Required action
Among the entries below, find every line that contains the string "rings", then copy it.
——————
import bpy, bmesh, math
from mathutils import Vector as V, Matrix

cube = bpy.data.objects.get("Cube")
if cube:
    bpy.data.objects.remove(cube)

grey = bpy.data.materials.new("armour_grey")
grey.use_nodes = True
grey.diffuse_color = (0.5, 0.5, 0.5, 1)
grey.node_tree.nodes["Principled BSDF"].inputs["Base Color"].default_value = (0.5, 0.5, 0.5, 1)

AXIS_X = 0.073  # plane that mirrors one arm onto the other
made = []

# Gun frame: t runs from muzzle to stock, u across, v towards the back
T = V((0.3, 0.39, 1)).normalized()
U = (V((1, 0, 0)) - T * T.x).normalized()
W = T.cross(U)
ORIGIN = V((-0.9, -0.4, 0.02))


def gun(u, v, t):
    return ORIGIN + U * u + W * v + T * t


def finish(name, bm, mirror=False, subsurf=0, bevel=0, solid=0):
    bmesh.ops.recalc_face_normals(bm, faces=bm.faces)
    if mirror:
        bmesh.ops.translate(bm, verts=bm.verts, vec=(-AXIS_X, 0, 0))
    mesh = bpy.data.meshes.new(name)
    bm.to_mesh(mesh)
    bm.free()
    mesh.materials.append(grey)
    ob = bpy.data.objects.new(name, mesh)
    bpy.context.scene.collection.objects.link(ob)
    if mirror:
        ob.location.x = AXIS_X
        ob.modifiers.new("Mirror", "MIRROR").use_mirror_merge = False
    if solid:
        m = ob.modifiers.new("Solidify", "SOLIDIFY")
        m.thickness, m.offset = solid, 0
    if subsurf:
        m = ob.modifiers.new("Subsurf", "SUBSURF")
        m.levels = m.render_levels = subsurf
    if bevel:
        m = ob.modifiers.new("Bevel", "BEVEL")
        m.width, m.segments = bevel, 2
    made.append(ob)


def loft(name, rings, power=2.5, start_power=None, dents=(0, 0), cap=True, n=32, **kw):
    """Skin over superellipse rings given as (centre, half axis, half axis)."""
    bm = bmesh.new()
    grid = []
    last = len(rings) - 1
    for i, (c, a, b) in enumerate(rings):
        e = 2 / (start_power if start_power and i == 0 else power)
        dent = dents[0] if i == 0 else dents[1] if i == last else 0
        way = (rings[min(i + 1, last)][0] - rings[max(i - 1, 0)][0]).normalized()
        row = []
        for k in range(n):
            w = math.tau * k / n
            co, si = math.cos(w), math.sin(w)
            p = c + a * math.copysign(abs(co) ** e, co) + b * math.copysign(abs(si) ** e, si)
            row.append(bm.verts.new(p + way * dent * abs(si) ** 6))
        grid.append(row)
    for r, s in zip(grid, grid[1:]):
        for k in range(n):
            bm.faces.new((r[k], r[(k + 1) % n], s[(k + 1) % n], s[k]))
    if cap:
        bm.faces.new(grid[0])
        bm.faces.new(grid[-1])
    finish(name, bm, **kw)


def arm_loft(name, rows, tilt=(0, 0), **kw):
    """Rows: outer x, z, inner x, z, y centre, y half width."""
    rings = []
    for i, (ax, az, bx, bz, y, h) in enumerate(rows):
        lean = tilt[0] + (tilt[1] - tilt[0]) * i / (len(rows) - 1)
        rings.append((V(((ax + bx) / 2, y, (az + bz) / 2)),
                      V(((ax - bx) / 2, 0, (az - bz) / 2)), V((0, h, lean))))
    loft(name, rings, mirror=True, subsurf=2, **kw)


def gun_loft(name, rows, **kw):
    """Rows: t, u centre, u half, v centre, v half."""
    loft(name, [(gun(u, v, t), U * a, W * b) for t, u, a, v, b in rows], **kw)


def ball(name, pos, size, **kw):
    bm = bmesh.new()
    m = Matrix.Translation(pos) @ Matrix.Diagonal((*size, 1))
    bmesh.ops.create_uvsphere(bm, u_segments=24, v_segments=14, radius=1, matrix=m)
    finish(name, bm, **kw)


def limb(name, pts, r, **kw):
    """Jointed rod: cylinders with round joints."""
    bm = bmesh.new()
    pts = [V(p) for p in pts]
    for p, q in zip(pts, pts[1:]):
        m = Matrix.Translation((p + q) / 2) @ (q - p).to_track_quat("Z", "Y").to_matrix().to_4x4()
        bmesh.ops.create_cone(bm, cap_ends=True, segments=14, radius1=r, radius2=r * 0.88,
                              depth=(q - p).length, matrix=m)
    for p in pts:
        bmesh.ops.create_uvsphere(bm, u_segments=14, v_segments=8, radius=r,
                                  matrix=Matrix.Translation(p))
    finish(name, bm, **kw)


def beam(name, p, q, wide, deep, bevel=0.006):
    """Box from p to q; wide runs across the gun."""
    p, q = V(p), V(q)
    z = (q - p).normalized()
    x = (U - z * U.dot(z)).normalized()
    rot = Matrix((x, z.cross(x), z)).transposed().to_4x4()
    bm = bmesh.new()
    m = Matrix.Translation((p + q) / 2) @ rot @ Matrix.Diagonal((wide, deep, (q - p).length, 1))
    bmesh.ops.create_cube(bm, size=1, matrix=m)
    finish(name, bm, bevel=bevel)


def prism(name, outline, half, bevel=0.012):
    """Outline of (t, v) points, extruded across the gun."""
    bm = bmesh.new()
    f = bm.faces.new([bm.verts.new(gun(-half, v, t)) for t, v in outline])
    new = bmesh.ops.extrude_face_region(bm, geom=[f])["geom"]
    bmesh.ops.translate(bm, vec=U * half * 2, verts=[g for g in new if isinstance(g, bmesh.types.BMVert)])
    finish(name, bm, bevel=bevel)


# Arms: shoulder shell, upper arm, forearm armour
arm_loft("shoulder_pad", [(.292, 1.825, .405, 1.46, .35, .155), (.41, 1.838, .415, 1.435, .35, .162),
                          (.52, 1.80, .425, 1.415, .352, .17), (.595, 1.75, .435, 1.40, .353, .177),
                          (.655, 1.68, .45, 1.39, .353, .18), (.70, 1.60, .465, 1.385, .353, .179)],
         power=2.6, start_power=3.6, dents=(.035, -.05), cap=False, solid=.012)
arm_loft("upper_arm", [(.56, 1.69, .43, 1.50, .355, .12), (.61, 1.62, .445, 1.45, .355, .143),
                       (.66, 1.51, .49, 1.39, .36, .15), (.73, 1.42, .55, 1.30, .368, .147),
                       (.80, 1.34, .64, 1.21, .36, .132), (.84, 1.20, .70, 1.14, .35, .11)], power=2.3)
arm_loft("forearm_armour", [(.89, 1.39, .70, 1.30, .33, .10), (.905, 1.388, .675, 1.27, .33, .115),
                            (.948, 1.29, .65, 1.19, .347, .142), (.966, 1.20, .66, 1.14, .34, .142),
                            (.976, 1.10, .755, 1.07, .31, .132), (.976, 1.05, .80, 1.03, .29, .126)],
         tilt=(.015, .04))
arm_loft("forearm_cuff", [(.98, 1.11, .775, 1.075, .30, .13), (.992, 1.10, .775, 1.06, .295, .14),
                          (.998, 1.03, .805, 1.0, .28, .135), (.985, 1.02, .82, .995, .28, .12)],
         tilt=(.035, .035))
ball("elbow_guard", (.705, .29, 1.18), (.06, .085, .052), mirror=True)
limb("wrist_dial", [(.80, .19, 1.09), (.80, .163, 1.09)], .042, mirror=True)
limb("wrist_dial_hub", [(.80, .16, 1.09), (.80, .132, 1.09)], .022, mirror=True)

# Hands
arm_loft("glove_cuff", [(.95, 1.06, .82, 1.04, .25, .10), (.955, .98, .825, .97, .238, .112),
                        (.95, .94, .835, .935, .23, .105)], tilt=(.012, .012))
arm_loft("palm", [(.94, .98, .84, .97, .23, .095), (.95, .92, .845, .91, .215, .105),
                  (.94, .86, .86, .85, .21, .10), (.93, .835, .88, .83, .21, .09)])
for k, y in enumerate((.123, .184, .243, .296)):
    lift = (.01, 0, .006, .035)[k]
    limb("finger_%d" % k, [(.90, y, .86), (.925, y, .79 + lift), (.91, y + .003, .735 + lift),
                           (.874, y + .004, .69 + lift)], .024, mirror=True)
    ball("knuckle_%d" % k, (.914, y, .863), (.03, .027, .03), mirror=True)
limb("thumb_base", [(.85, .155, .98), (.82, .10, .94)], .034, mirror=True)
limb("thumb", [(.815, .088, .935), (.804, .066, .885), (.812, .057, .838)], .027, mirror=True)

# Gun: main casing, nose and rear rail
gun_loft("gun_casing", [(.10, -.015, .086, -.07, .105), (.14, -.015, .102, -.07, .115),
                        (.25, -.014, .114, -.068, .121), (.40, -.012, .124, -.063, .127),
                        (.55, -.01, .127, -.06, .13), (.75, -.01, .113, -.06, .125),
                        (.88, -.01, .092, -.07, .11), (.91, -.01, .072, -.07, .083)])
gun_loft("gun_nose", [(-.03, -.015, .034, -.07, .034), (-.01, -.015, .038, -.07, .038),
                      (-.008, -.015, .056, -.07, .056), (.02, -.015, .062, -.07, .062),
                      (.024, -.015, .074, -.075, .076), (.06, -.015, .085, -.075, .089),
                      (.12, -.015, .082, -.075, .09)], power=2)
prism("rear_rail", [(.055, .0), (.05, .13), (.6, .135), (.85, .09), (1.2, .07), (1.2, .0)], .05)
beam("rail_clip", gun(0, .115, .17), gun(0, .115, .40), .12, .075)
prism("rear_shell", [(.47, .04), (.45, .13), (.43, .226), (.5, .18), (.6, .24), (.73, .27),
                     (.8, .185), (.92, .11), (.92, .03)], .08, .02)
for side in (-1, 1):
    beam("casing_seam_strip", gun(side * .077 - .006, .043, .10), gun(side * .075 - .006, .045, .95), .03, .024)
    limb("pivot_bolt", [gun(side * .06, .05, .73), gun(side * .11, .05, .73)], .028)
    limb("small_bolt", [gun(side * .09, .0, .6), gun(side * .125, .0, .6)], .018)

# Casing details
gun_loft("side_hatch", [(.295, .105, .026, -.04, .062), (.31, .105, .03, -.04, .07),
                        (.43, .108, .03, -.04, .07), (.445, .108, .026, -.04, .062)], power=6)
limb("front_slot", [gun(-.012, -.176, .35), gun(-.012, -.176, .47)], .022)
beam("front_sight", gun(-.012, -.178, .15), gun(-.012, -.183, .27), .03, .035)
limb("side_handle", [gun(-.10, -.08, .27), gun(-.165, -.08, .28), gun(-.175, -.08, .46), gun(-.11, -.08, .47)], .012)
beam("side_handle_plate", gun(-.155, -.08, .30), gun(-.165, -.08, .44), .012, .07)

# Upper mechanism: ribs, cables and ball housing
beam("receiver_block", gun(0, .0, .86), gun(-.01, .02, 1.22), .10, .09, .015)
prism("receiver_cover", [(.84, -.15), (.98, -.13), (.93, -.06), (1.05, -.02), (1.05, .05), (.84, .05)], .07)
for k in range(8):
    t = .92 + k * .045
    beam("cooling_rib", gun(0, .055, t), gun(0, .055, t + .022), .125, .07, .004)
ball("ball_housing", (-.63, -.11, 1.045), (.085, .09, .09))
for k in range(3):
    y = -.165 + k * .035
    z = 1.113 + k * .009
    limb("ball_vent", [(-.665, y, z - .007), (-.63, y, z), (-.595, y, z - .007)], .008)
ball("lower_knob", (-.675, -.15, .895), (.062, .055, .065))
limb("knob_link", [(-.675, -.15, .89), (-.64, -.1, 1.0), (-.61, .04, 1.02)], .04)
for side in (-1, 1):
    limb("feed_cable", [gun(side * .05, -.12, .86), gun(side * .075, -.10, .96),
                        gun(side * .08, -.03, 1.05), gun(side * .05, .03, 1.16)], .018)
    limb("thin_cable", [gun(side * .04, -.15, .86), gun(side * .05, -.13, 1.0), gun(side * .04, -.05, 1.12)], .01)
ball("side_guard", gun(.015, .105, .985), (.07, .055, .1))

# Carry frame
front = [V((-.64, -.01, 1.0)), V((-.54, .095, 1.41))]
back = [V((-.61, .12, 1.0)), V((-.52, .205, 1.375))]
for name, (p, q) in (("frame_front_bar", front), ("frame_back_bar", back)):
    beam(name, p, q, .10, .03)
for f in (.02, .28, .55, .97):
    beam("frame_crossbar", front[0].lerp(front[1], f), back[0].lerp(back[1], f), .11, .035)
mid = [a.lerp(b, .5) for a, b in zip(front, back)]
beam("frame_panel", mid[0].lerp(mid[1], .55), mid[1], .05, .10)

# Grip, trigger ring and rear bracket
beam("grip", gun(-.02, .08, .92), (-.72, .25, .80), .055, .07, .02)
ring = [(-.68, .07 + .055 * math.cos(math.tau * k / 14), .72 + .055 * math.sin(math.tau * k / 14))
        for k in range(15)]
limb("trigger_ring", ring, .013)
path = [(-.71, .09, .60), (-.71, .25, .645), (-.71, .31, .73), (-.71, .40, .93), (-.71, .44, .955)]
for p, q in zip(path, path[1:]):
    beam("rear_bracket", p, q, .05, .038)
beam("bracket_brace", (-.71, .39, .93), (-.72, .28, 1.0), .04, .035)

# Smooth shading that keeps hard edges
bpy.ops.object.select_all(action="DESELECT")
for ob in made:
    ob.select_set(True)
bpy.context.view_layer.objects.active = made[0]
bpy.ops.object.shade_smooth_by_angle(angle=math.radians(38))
——————
Exercise response
def loft(name, rings, power=2.5, start_power=None, dents=(0, 0), cap=True, n=32, **kw):
    """Skin over superellipse rings given as (centre, half axis, half axis)."""
    last = len(rings) - 1
    for i, (c, a, b) in enumerate(rings):
        way = (rings[min(i + 1, last)][0] - rings[max(i - 1, 0)][0]).normalized()
    rings = []
        rings.append((V(((ax + bx) / 2, y, (az + bz) / 2)),
    loft(name, rings, mirror=True, subsurf=2, **kw)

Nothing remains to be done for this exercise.